India is also in a similar bind, the source said, adding: “Delhi is (also) willing to recognise … Kosovo, but the situation in disputed Kashmir has barred it from doing so.”
Pakistan, he said, “is being pressed by several Muslim states and the United States to recognise the republic”. Also, the people of Kosovo, whom it had been supporting in their freedom struggle against Serbian occupation, “are also eagerly awaiting recognition by Pakistan”.
As many as 75 UN member countries, including the US, Saudi Arabia and Afghanistan, have recognised it “but we are sorry we can’t do so,” the official said.

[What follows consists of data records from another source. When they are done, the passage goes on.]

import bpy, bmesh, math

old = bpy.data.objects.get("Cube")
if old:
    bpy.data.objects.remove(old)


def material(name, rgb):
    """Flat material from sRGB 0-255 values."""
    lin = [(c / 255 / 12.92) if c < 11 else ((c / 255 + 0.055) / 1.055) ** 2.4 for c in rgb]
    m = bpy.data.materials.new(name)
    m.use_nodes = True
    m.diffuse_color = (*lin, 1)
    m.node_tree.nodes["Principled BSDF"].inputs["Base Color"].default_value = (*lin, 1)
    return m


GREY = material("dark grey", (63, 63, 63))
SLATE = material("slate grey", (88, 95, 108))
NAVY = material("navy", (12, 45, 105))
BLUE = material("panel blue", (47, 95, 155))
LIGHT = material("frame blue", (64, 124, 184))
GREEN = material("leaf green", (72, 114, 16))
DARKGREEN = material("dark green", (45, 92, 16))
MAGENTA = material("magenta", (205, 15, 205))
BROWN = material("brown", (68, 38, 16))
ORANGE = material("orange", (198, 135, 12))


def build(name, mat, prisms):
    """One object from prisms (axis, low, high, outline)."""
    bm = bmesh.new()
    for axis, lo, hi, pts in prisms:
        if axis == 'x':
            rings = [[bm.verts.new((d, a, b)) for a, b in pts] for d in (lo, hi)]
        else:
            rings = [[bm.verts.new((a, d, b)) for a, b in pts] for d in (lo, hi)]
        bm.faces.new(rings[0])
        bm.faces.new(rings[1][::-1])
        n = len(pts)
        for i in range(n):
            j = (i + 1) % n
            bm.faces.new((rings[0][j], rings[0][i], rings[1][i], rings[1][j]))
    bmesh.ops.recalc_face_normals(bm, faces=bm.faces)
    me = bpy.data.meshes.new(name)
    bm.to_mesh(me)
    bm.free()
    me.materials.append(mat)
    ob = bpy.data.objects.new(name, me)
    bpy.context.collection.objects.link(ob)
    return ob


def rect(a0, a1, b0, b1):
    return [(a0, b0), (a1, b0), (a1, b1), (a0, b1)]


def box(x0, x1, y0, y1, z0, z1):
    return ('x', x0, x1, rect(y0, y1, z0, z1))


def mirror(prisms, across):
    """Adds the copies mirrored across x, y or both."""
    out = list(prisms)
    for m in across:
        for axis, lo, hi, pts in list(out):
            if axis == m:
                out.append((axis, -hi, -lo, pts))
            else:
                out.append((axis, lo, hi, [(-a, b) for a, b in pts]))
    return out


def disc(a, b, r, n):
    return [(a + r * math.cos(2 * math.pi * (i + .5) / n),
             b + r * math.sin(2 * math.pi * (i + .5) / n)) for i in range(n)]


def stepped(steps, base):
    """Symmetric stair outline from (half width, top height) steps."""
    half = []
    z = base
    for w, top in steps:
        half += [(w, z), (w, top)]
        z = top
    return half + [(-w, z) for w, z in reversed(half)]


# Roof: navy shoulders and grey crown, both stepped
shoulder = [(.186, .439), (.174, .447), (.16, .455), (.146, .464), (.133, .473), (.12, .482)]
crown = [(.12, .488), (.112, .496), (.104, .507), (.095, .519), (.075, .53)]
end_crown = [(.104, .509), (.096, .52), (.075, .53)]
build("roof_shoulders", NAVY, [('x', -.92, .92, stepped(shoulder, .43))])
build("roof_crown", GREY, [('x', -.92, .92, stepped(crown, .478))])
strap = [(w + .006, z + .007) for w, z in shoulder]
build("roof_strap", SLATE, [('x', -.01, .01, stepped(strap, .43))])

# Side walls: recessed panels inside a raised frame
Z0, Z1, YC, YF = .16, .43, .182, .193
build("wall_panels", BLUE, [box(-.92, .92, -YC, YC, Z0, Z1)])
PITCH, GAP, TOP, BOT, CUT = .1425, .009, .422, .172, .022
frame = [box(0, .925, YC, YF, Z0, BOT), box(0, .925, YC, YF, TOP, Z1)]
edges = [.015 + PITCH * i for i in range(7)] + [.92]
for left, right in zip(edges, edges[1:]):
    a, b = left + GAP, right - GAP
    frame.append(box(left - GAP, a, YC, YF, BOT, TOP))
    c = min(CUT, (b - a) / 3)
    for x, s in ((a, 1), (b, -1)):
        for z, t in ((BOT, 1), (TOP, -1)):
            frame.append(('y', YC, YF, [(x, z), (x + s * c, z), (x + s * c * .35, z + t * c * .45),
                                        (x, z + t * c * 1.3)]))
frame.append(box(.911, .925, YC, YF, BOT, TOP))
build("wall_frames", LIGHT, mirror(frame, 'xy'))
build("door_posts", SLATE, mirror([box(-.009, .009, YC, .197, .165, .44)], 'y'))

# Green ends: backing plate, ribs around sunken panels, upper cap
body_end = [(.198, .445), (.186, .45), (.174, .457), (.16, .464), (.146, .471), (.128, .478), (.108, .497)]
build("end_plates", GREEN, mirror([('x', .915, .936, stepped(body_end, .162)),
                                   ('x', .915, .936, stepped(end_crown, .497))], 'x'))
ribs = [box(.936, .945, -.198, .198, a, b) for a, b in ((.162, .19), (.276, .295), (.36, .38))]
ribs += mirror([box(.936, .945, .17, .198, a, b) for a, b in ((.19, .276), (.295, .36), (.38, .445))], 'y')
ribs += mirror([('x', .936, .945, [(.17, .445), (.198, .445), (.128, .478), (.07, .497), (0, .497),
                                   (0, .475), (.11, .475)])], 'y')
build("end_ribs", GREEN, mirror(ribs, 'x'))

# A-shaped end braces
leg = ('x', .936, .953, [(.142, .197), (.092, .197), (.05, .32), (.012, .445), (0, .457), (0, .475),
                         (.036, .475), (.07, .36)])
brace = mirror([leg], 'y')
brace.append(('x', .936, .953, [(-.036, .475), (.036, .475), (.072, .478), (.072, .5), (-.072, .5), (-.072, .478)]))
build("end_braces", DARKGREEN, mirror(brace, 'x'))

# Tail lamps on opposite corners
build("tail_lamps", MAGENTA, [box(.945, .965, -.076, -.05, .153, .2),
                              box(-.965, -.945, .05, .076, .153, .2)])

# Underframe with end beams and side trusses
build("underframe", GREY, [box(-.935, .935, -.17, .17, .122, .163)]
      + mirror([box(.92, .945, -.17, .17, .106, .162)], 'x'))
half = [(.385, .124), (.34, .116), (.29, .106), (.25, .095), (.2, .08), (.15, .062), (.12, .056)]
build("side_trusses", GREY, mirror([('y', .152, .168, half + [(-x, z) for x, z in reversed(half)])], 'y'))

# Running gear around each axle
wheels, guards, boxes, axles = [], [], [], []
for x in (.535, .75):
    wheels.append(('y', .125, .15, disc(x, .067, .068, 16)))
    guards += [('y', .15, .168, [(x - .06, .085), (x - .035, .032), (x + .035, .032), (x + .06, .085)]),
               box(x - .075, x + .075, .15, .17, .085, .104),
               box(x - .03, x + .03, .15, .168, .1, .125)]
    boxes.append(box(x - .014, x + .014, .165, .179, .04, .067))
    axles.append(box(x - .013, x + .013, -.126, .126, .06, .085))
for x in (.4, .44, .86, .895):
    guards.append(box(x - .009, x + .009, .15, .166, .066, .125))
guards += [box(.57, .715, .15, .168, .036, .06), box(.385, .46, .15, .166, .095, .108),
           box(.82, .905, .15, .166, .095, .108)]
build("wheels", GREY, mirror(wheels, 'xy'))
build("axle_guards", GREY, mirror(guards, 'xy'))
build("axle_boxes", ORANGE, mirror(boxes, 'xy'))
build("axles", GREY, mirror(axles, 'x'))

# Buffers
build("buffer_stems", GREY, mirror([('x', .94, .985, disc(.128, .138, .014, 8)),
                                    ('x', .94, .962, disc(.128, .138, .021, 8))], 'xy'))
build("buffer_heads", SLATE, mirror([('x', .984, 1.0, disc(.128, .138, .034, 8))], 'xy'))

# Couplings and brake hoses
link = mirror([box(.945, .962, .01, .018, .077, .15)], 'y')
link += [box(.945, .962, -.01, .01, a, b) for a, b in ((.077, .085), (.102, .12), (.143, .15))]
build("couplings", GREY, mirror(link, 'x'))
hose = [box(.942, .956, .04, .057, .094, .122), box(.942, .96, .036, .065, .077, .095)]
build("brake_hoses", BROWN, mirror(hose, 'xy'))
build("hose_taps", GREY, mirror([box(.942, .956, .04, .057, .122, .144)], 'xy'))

“The reason is that Kosovo had declared its independence unilaterally after a long struggle against the republic of Serbia … Pakistan fears that a parallel could be drawn between Kosovo and Balochistan, even if a few Baloch (insurgents) were to declare independence unilaterally.”
A leading Indian daily The Hindu cited several US embassy cables, according to which the US was pressing India to ‘quickly’ recognise Kosovo’s independence, but New Delhi was worried that a parallel would be drawn between Kosovo and Kashmir.
The cables, declassified by political counsellor Ted Osius of the New Delhi embassy, were accessed by The Hindu via Wikileaks.
On July 22 last year, the International Court of Justice (ICJ) ruled that Kosovo’s declaration of independence did not violate any international law, which its president said contains no “prohibitions on declarations of independence”.
Published in The Express Tribune, April 10th, 2011.